“If the current research is not accurately representing the population, our evidence-based practice may be skewed, causing a decrease in the quality of care patients will receive.”
A scoping review identifying diversity characteristics in Canadian studies of childhood vaccination in comparison to Australia and New Zealand
The provision of vaccinations in Canada must be inclusive—regardless of one's ethnicity, age or immigration/refugee status. Canada prides itself on being a cultural mosaic of diverse coexisting ethnic groups, languages and cultures. However, it is uncertain if these are properly acknowledged as factors that affect childhood vaccination uptake. The purpose of my project is to determine the gaps in Canadian studies regarding how childhood vaccination uptake is affected by equity determinants. In this study, I will be focusing on ethnicity, race, culture, language, religion and immigration/refugee status.
I will conduct a scoping review to identify the accuracy of the measurement of equity characteristics in Canadian studies focused on childhood vaccination (birth to 17 years of age). To aid in the analyses, I will compare my Canadian findings to those from Australia and New Zealand as these nations are comparable with vaccination programs and face similar health care issues. Furthermore, both countries are continuing their processes of reconciliation of intergenerational trauma inflicted upon Indigenous groups (Maori, Indigenous Australians, First Nations, Metis and Inuk) through colonial impositions.
I believe that this research will contribute to the body of literature about equitable solutions for improving childhood vaccination coverage in Canada. It will also enlighten researchers in the field of immunization, in Canada and elsewhere, about gaps in research regarding recognition and measurement of diversity characteristics that have important impacts on equity in vaccine access. In doing so, it will allow for more transferable literature and equitable solutions for improving pediatric vaccination coverage in Canada.

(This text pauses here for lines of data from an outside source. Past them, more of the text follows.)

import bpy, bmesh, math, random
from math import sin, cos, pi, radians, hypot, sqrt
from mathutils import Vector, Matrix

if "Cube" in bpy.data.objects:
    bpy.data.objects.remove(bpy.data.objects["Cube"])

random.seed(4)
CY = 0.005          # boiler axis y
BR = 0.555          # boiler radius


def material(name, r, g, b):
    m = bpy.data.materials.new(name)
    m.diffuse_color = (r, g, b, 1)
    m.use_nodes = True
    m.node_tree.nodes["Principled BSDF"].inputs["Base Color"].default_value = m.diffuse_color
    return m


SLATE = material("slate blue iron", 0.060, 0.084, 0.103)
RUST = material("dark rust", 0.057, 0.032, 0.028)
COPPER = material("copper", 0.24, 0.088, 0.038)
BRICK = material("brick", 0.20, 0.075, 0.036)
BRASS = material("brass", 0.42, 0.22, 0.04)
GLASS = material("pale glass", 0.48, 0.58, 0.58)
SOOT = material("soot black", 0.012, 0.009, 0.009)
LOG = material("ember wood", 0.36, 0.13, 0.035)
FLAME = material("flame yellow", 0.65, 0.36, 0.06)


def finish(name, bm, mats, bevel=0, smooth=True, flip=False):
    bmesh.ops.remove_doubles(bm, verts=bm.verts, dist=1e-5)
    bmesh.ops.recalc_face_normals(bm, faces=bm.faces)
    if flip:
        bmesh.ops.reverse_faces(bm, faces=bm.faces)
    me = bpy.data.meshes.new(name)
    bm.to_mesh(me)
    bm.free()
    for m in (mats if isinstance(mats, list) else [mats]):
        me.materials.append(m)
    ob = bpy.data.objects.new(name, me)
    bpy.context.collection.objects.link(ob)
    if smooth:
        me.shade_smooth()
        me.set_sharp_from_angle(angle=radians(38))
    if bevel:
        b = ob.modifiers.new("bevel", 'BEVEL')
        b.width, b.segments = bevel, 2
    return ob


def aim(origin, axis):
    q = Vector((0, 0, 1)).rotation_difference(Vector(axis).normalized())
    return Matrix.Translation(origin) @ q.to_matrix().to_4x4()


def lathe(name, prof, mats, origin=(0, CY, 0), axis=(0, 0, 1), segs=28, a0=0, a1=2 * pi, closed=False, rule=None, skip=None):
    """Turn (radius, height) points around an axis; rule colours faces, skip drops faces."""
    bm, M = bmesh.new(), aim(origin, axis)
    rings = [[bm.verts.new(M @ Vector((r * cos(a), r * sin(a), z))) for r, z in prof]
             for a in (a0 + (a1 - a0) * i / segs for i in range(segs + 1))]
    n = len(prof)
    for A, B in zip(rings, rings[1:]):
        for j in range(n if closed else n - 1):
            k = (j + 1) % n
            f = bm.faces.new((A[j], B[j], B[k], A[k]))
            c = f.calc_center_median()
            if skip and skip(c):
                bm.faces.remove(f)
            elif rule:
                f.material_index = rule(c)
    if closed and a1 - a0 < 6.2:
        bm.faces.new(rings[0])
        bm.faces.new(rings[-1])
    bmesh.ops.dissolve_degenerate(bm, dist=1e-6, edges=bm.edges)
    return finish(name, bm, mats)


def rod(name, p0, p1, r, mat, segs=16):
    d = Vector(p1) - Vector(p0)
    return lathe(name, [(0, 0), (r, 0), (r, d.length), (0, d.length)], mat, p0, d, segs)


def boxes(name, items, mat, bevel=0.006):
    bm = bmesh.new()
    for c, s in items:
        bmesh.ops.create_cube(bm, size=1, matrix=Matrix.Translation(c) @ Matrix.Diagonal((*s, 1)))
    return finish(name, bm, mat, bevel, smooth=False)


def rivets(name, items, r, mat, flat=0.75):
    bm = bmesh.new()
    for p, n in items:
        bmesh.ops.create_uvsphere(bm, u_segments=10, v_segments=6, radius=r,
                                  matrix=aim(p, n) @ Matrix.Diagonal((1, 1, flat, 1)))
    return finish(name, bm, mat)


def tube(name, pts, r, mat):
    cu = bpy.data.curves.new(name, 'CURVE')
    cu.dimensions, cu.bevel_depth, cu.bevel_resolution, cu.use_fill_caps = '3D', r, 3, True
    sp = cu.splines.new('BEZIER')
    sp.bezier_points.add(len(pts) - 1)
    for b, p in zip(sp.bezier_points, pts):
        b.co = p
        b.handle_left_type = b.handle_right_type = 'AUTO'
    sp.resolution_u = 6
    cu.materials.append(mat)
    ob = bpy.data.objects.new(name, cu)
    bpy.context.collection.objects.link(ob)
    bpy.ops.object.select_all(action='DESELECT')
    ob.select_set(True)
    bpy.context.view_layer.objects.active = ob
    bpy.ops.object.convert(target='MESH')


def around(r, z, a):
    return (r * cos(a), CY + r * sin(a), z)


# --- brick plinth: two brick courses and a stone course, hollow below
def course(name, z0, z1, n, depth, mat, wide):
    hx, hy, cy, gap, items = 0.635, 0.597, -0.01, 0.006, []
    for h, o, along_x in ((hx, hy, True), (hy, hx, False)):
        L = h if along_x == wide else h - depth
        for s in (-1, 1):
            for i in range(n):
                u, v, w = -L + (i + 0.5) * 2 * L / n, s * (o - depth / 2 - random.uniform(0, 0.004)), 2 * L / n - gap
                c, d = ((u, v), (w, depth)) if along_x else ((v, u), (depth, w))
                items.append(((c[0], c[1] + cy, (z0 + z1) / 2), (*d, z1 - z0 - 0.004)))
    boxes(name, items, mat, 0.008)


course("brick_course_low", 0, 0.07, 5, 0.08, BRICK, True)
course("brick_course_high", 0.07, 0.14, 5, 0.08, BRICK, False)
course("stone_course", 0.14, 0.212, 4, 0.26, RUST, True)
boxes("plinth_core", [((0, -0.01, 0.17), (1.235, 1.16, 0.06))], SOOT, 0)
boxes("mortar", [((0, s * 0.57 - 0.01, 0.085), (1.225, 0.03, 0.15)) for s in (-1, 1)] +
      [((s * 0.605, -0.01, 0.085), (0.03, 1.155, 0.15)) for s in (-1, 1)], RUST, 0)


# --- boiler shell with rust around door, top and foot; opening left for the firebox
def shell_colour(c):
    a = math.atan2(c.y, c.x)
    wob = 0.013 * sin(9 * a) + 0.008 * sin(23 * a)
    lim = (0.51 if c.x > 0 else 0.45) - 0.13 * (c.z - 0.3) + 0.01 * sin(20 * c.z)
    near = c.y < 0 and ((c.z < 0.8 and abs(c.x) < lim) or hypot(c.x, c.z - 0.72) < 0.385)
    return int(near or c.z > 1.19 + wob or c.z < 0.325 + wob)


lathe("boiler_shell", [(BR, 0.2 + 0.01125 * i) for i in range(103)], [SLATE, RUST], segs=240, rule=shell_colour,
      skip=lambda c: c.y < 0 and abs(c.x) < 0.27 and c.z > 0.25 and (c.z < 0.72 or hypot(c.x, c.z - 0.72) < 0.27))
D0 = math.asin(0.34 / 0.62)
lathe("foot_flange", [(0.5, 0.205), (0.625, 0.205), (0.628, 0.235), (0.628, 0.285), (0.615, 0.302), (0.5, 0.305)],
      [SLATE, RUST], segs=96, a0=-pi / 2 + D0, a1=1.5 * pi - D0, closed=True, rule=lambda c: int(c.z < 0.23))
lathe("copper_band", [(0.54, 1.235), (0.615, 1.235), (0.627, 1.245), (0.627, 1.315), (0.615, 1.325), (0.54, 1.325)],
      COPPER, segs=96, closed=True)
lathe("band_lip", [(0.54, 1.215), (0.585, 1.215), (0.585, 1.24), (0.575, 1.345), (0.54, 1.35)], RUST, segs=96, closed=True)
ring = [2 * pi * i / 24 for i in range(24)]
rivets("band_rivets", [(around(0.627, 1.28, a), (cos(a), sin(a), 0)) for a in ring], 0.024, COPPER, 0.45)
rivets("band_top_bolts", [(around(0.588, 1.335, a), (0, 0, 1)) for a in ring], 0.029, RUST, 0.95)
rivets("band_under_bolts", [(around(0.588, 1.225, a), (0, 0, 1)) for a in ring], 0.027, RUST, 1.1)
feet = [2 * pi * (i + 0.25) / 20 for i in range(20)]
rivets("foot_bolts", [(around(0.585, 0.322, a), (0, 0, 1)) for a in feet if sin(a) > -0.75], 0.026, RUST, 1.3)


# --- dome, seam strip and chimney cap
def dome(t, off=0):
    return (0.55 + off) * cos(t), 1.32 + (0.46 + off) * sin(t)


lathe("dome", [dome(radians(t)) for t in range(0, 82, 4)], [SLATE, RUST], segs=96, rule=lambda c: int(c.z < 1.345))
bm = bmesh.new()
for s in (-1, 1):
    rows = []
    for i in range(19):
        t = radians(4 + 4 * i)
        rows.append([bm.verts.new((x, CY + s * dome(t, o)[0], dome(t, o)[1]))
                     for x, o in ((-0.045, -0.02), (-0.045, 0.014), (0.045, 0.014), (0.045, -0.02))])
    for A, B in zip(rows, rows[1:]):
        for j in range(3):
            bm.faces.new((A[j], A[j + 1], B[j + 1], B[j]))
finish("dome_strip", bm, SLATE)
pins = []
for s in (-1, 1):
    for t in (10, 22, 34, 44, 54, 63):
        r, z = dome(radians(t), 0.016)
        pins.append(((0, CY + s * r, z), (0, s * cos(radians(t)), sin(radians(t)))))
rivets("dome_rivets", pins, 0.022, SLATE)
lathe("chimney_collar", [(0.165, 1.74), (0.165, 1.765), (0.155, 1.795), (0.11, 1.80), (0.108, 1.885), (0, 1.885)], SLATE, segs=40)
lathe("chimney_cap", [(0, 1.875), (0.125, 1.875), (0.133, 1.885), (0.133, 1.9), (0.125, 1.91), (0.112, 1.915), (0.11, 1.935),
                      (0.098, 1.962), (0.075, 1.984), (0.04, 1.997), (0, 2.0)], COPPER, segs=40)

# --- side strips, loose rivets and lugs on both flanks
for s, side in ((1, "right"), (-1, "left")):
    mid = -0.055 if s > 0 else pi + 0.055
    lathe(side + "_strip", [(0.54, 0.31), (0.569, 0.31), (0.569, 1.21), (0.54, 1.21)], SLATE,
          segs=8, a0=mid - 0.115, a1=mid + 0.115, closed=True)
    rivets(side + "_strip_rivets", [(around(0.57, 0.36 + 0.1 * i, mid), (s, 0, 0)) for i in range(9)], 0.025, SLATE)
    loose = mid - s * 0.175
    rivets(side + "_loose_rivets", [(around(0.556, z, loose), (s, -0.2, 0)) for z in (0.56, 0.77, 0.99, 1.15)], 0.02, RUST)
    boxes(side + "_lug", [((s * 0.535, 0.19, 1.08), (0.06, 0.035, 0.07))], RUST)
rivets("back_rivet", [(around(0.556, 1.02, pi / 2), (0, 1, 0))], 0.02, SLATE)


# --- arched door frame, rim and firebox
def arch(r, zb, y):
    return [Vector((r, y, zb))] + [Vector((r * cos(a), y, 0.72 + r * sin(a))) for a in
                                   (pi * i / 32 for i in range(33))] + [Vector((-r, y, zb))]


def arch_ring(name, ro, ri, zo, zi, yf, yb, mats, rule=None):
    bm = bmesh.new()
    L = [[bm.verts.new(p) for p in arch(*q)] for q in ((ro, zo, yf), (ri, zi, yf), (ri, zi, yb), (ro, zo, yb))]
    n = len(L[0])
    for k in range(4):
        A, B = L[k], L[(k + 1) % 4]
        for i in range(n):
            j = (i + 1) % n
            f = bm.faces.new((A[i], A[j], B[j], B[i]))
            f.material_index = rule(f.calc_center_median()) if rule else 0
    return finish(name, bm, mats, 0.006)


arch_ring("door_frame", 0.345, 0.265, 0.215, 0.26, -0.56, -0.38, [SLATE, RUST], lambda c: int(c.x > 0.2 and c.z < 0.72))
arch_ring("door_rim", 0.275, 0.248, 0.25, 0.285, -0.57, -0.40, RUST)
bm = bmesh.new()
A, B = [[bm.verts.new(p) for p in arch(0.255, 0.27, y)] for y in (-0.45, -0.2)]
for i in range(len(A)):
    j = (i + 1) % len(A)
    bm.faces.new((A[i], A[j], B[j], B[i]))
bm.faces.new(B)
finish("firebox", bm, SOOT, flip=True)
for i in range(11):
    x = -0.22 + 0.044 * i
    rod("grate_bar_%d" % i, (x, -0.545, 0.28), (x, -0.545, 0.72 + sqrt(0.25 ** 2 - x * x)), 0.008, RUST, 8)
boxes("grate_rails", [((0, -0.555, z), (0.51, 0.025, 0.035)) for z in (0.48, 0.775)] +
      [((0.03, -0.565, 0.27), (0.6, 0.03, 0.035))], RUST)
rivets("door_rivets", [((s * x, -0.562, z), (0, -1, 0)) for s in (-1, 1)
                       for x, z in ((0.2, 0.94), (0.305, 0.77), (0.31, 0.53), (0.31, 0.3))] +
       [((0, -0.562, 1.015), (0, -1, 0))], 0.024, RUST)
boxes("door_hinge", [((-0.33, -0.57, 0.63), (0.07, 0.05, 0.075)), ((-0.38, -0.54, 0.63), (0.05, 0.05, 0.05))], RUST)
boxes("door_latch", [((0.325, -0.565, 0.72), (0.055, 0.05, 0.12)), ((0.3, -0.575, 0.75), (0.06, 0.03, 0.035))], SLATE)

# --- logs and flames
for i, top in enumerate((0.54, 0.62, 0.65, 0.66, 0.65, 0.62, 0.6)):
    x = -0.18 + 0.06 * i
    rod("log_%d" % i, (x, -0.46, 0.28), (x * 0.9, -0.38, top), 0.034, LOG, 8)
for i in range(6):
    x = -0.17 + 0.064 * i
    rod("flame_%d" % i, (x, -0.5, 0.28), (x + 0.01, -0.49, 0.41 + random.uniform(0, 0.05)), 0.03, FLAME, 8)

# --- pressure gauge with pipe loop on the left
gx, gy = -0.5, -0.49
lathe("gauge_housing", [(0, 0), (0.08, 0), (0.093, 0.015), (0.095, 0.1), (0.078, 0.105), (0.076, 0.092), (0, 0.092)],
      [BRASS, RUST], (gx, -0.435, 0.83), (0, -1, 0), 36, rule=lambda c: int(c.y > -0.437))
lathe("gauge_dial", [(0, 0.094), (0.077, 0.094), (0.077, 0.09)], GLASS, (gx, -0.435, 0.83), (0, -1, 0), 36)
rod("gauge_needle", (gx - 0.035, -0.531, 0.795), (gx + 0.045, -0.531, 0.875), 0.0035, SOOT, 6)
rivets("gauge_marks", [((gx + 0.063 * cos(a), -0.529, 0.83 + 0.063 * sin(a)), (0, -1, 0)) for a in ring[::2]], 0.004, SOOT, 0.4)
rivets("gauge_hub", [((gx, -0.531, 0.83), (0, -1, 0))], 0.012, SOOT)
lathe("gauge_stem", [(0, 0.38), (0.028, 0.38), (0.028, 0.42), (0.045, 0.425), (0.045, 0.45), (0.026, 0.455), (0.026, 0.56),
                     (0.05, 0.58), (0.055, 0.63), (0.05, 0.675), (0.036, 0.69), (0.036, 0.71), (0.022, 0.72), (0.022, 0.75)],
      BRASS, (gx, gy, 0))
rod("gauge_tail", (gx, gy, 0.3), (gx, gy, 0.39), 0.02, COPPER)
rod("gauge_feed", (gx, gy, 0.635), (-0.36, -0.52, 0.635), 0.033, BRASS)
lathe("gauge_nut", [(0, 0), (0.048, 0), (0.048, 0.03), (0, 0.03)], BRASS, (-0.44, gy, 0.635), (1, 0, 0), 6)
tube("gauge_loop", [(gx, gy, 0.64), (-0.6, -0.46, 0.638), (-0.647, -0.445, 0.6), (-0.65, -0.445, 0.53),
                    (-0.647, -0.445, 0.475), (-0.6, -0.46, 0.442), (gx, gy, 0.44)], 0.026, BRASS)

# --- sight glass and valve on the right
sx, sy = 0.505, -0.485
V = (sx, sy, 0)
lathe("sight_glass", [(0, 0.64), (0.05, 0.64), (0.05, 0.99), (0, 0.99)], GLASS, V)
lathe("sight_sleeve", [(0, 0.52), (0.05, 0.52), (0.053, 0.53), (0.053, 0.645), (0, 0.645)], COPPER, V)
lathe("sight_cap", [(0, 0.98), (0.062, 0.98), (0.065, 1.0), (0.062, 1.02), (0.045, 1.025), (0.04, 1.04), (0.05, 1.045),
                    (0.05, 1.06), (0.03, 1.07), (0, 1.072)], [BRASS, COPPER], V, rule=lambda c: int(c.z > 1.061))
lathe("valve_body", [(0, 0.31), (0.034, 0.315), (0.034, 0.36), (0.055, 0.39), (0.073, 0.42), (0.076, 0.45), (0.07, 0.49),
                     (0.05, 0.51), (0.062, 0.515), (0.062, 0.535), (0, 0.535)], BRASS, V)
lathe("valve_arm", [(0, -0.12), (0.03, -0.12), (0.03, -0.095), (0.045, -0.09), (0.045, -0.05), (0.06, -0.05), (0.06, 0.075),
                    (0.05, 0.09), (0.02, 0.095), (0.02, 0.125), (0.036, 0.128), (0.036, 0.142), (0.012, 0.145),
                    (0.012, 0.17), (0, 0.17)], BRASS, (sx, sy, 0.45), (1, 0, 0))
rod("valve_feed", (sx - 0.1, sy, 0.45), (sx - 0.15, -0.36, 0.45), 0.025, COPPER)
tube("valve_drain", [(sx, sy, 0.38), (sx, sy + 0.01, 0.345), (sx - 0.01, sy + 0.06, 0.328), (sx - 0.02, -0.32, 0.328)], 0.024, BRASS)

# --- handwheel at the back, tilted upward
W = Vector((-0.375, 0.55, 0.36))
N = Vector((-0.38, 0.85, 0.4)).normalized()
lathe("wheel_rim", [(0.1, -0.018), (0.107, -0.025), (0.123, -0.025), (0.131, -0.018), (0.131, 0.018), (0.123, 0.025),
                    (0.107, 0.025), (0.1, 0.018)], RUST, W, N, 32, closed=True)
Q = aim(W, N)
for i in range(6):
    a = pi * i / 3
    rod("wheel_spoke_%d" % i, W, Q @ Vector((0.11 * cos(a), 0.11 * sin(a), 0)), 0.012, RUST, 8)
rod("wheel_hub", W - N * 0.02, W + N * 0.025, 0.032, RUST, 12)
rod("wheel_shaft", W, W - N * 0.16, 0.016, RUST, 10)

Julia Wolf was supervised by Shannon MacDonald and her summer studentship was funded by the Stollery Children’s Hospital Foundation. She is enrolled in the Bachelor of Science with Honors in Nursing program.